Yushchenko and Tymoshenko were the leaders of the Orange Revolution which toppled the Moscow-backed government in 2005 and gave Ukraine the first truly democratic elections. The former was elected president and nominated the latter as prime minister. Soon after, however, the two politicians began to accuse each other of autocracy and Tymoshenko had to resign. She was succeeded by Victor Yanukovich-- supported by Russia and big business--- who reversed the democratic course and exercised less pro-Western policy.

MIDDLE EAST

BAGHDAD, Iraq- The northern province of Hawija may soon be free of Al-Quaida fighters with the American forces winning support of 6,000 Sunni Arab residents. In a rare example of cooperation between the coalition forces and the Iraqi people, security checkpoints in the province will be guarded by volunteers who, for less than $300 a month, will join the already deployed Iraqi soldiers and policemen. The US military perceives Hawija as a crucial part of Iraq, which leads to the oil-rich northern regions. “Hawija is the gateway through which all our communities-- Kurdish, Turkomen and Arab alike-- can become unsafe,” said an Iraqi official quoted by the Associated Press. In the past several month, Al-Queda has launched numerous attacks- the most recent one was carried out yesterday by a female suicide bomber and wounded seven U.S. soldiers and five Iraqis.
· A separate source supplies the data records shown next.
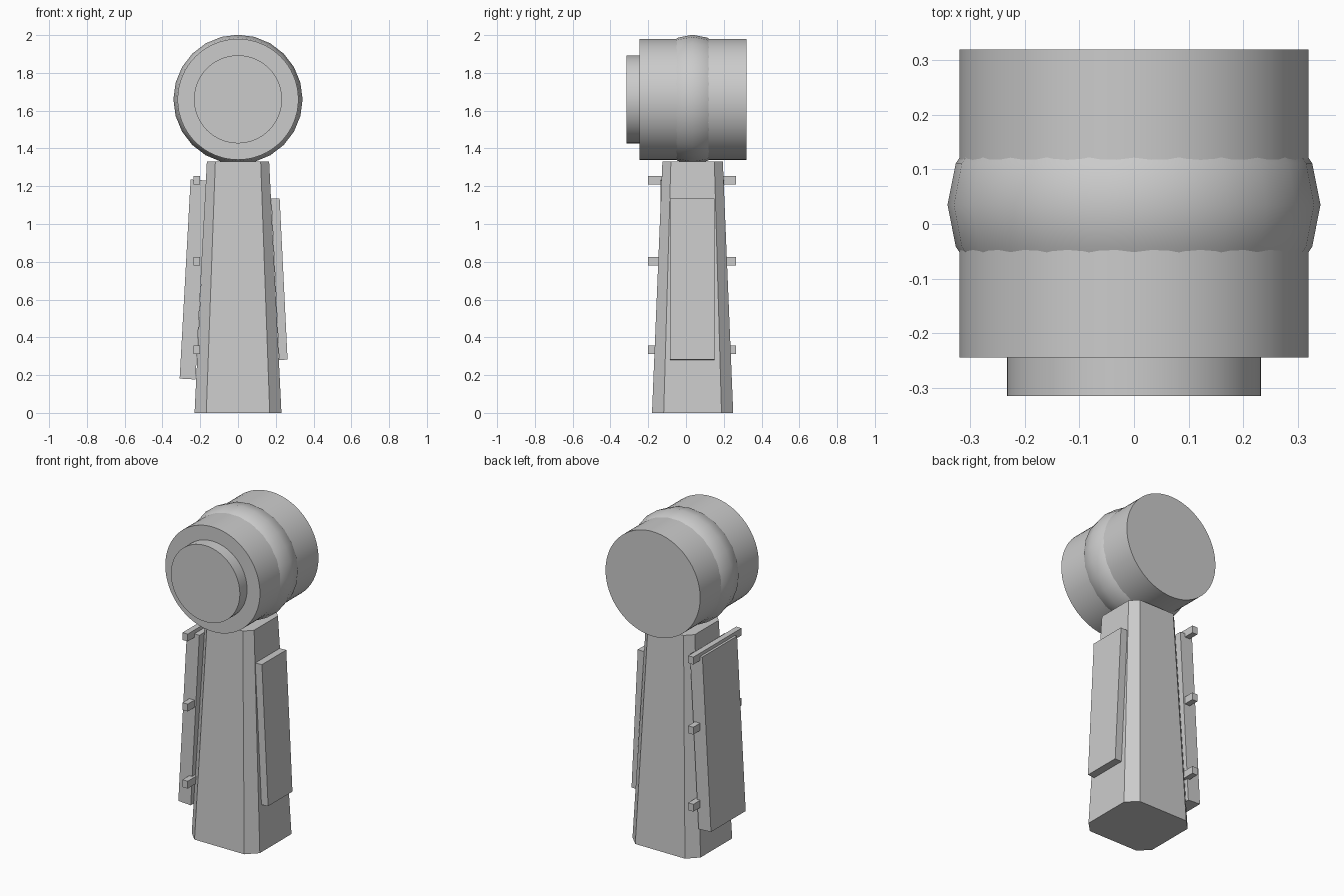
import bpy, bmesh, math
from mathutils import Matrix

if "Cube" in bpy.data.objects:
    bpy.data.objects.remove(bpy.data.objects["Cube"], do_unlink=True)

grey = bpy.data.materials.new("plain_grey")
grey.use_nodes = True
grey.diffuse_color = (0.6, 0.6, 0.6, 1)
grey.node_tree.nodes["Principled BSDF"].inputs["Base Color"].default_value = (0.6, 0.6, 0.6, 1)

AXIS_Y = 0.035   # depth of the pillar and head centre
HEAD_Z = 1.66


def finish(name, bm, smooth=False):
    bmesh.ops.recalc_face_normals(bm, faces=bm.faces)
    mesh = bpy.data.meshes.new(name)
    bm.to_mesh(mesh)
    bm.free()
    mesh.materials.append(grey)
    obj = bpy.data.objects.new(name, mesh)
    bpy.context.collection.objects.link(obj)
    if smooth:
        bpy.ops.object.select_all(action='DESELECT')
        obj.select_set(True)
        bpy.context.view_layer.objects.active = obj
        bpy.ops.object.shade_smooth_by_angle(angle=math.radians(35))
    return obj


def box(name, size, centre, tilt=0):
    bm = bmesh.new()
    place = Matrix.Translation(centre) @ Matrix.Rotation(tilt, 4, 'Y') @ Matrix.Diagonal((*size, 1))
    bmesh.ops.create_cube(bm, size=1, matrix=place)
    return finish(name, bm)


def lathe(name, profile, sides):
    """Closed solid around the head axis from (y, radius) pairs."""
    bm = bmesh.new()
    rings = []
    for y, r in profile:
        angles = [math.tau * i / sides for i in range(sides)]
        rings.append([bm.verts.new((r * math.cos(a), y, HEAD_Z + r * math.sin(a))) for a in angles])
    for low, high in zip(rings, rings[1:]):
        for i in range(sides):
            j = (i + 1) % sides
            bm.faces.new((low[i], low[j], high[j], high[i]))
    bm.faces.new(rings[0])
    bm.faces.new(rings[-1])
    return finish(name, bm, smooth=True)


# Tapered pillar with chamfered corners
bm = bmesh.new()
loops = []
for z, hx, hy, cut in ((0, 0.23, 0.215, 0.062), (1.33, 0.165, 0.16, 0.045)):
    loop = []
    for sx, sy in ((1, 1), (-1, 1), (-1, -1), (1, -1)):
        corner = [(sx * hx, sy * (hy - cut)), (sx * (hx - cut), sy * hy)]
        if sx * sy < 0:
            corner.reverse()
        loop += [bm.verts.new((x, y + AXIS_Y, z)) for x, y in corner]
    loops.append(loop)
for i in range(8):
    j = (i + 1) % 8
    bm.faces.new((loops[0][i], loops[0][j], loops[1][j], loops[1][i]))
for loop in loops:
    bm.faces.new(loop)
finish("pillar", bm)

# Sloping side panels
box("left_panel", (0.045, 0.235, 0.855), (0.219, 0.0335, 0.708), -0.049)
box("right_panel", (0.084, 0.335, 1.055), (-0.238, 0.0325, 0.706), 0.055)

# Crossbars through the thick panel
for i, z in enumerate((0.333, 0.804, 1.232)):
    box(f"crossbar_{i + 1}", (0.035, 0.465, 0.045), (-0.2175, 0.0325, z))

# Head drum, front disc and bulging ring
lathe("head_drum", [(-0.245, 0.32), (0.32, 0.32)], 64)
lathe("front_disc", [(-0.315, 0.233), (-0.24, 0.233)], 64)
ring = []
for k in range(-2, 3):
    a = k * math.tau / 16
    ring.append((AXIS_Y + 0.2 * math.sin(a), 0.142 + 0.2 * math.cos(a)))
lathe("head_ring", ring, 24)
The figures provided by the Associated Press indicate that the number of American casualties in Iraq has dropped significantly. Whereas in June, there were 101 U.S. soldiers killed, in November this number fell to 35.